**EXERCISE REQUIREMENTS:**
In the listing below, locate the line that contains "const path = new THREE.CurvePath();" and the line that contains "ring.holes.push(new THREE.Path().absarc(0, 0, 0.115, 0, Math.PI". Restate word for word those two lines and every line between them, and nothing else.

**EXCERPTED DATA:**

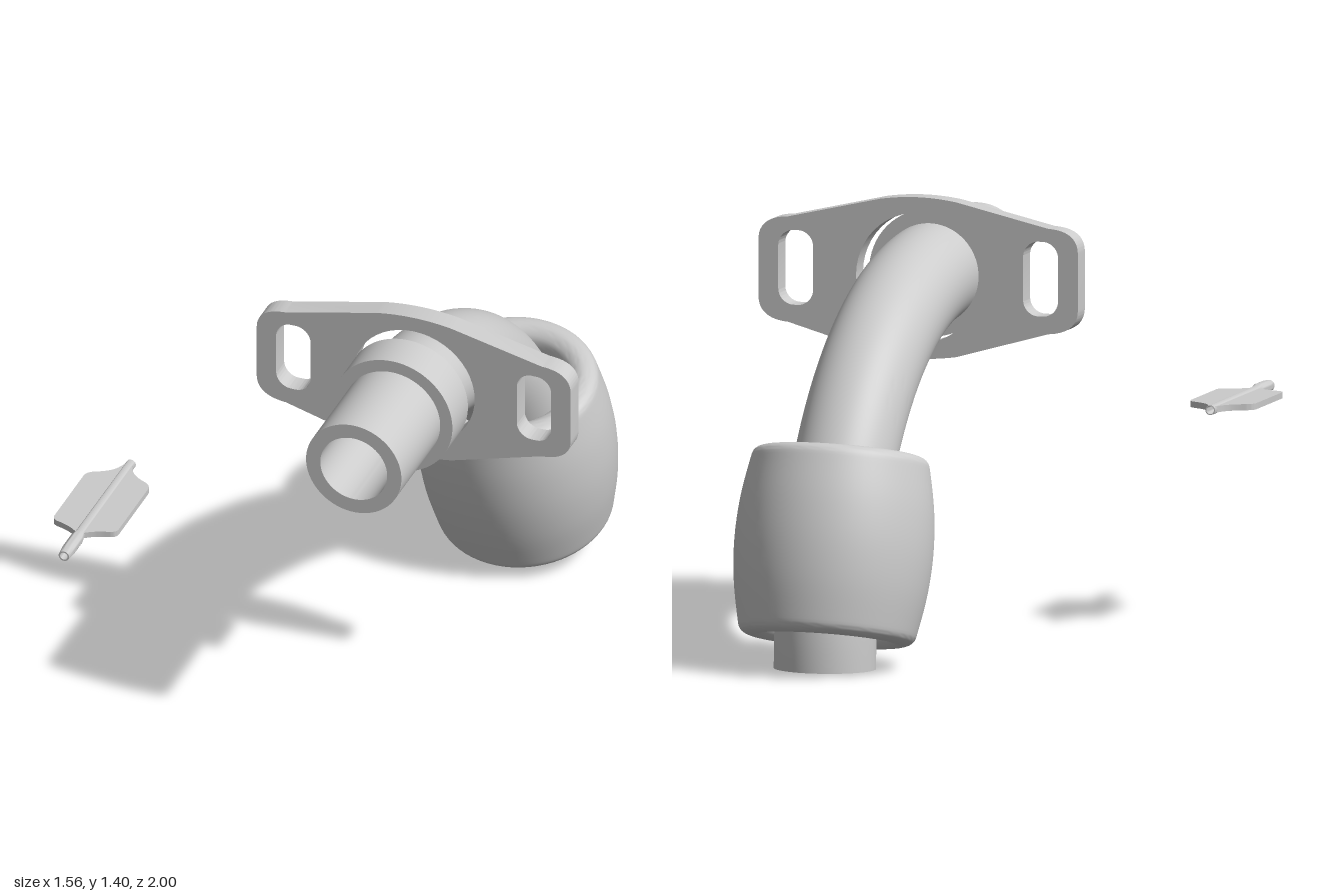
import * as THREE from 'three';
import { toCreasedNormals } from 'three/addons/utils/BufferGeometryUtils.js';

const CX = 0.24, CY = 1.136; // axis of the straight pipe
const v2 = (x, y) => new THREE.Vector2(x, y);
const grey = () => new THREE.MeshStandardMaterial({ color: 0xcccccc });

function addMesh(parent, name, geometry, crease = 0.6) {
  const mesh = new THREE.Mesh(toCreasedNormals(geometry, crease), grey());
  mesh.name = name;
  parent.add(mesh);
  return mesh;
}

// Hollow body of revolution around z; outer is a list of [radius, z] from back to front
function hollowLathe(outer, bore, segments) {
  const first = outer[0], last = outer[outer.length - 1];
  const pts = [[bore, first[1]], ...outer, [bore, last[1]], [bore, first[1]]];
  return new THREE.LatheGeometry(pts.map(p => v2(...p)), segments).rotateX(Math.PI / 2);
}

function roundedSlot(x, y, w, h, r) {
  const p = new THREE.Path();
  p.absarc(x + w / 2 - r, y + h / 2 - r, r, 0, Math.PI / 2);
  p.absarc(x - w / 2 + r, y + h / 2 - r, r, Math.PI / 2, Math.PI);
  p.absarc(x - w / 2 + r, y - h / 2 + r, r, Math.PI, Math.PI * 1.5);
  p.absarc(x + w / 2 - r, y - h / 2 + r, r, Math.PI * 1.5, Math.PI * 2);
  p.closePath();
  return p;
}

// Straight run followed by a quarter bend down to the ground
function bentPipe() {
  const R = 1.136, zc = 0.395, arc = [];
  for (let i = 0; i <= 24; i++) {
    const a = (i / 24) * Math.PI / 2;
    arc.push(new THREE.Vector3(CX, R * Math.cos(a), zc - R * Math.sin(a)));
  }
  const path = new THREE.CurvePath();
  path.add(new THREE.LineCurve3(new THREE.Vector3(CX, CY, 0.783), arc[0]));
  path.add(new THREE.CatmullRomCurve3(arc));
  const ring = new THREE.Shape().absarc(0, 0, 0.164, 0, Math.PI * 2);
  ring.holes.push(new THREE.Path().absarc(0, 0, 0.115, 0, Math.PI * 2));
  return new THREE.ExtrudeGeometry(ring, { steps: 64, curveSegments: 40, extrudePath: path, bevelEnabled: false });
}

// Oval plate with a wide bore and one slot at each end
function flangeGeometry() {
  const s = new THREE.Shape();
  s.moveTo(0.54, 1.05 - CY + 0.0 - 0.0 - 0.0 - 0.085);
  s.curves.length = 0;
  s.moveTo(-0.13, -0.25);
  s.quadraticCurveTo(0, -0.272, 0.13, -0.25);
  s.lineTo(0.44, -0.162);
  s.quadraticCurveTo(0.54, -0.155, 0.54, -0.08);
  s.lineTo(0.54, 0.1);
  s.quadraticCurveTo(0.54, 0.175, 0.44, 0.179);
  s.lineTo(0.13, 0.25);
  s.quadraticCurveTo(0, 0.272, -0.13, 0.25);
  s.lineTo(-0.44, 0.179);
  s.quadraticCurveTo(-0.54, 0.175, -0.54, 0.1);
  s.lineTo(-0.54, -0.08);
  s.quadraticCurveTo(-0.54, -0.155, -0.44, -0.162);
  s.closePath();
  s.holes.push(new THREE.Path().absarc(0, 0, 0.21, 0, Math.PI * 2));
  for (const side of [-1, 1]) s.holes.push(roundedSlot(side * 0.414, 0.015, 0.118, 0.242, 0.052));
  return new THREE.ExtrudeGeometry(s, { depth: 0.07, curveSegments: 24, bevelEnabled: false });
}

// Barrel sleeve: bulged wall with soft lips, open bore
function sleeveGeometry() {
  const lower = [[0.185, -0.25], [0.198, -0.285], [0.228, -0.304], [0.258, -0.302], [0.28, -0.287], [0.291, -0.25], [0.312, -0.13]];
  const upper = lower.map(([r, y]) => [r, -y]).reverse();
  const curve = new THREE.SplineCurve([...lower, [0.32, 0], ...upper].map(p => v2(...p)));
  const pts = curve.getPoints(56);
  pts.push(pts[0].clone());
  return new THREE.LatheGeometry(pts, 64);
}

// Flat wing of the loose part, drawn in x and z
function wingGeometry(side) {
  const s = new THREE.Shape();
  s.moveTo(0.012, 0.42);
  s.bezierCurveTo(0.02, 0.47, 0.045, 0.49, 0.08, 0.507);
  s.quadraticCurveTo(0.111, 0.52, 0.111, 0.545);
  s.lineTo(0.111, 0.8);
  s.quadraticCurveTo(0.111, 0.822, 0.085, 0.828);
  s.quadraticCurveTo(0.04, 0.84, 0.012, 0.865);
  s.closePath();
  const g = new THREE.ExtrudeGeometry(s, { depth: 0.02, curveSegments: 10, bevelEnabled: false });
  g.translate(0, 0, -0.01).rotateX(Math.PI / 2);
  return side > 0 ? g : g.rotateZ(Math.PI);
}

export function createModel() {
  const model = new THREE.Group();
  model.name = 'pipeAssembly';

  addMesh(model, 'bentPipe', bentPipe());

  // Collar around the straight run
  addMesh(model, 'collar', hollowLathe([[0.206, 0.307], [0.206, 0.443]], 0.16, 64)).position.set(CX, CY, 0);

  addMesh(model, 'flange', flangeGeometry(), 0.4).position.set(CX, CY, 0.188);

  const sleeve = addMesh(model, 'sleeve', sleeveGeometry(), 0.9);
  sleeve.position.set(CX, 0.384, -0.651);
  sleeve.rotation.x = 0.247;

  // Small loose tube with two wings
  const winged = new THREE.Group();
  winged.name = 'wingedTube';
  winged.position.set(-0.672, 0.72, 0);
  const tube = [[0.016, 0.41], [0.017, 0.86], [0.022, 0.89], [0.022, 0.96], [0.018, 1.0]];
  addMesh(winged, 'smallTube', hollowLathe(tube, 0.013, 24));
  for (const side of [-1, 1]) addMesh(winged, side > 0 ? 'leftWing' : 'rightWing', wingGeometry(side));
  model.add(winged);

  return model;
}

**EXERCISE ANSWER:**
  const path = new THREE.CurvePath();
  path.add(new THREE.LineCurve3(new THREE.Vector3(CX, CY, 0.783), arc[0]));
  path.add(new THREE.CatmullRomCurve3(arc));
  const ring = new THREE.Shape().absarc(0, 0, 0.164, 0, Math.PI * 2);
  ring.holes.push(new THREE.Path().absarc(0, 0, 0.115, 0, Math.PI * 2));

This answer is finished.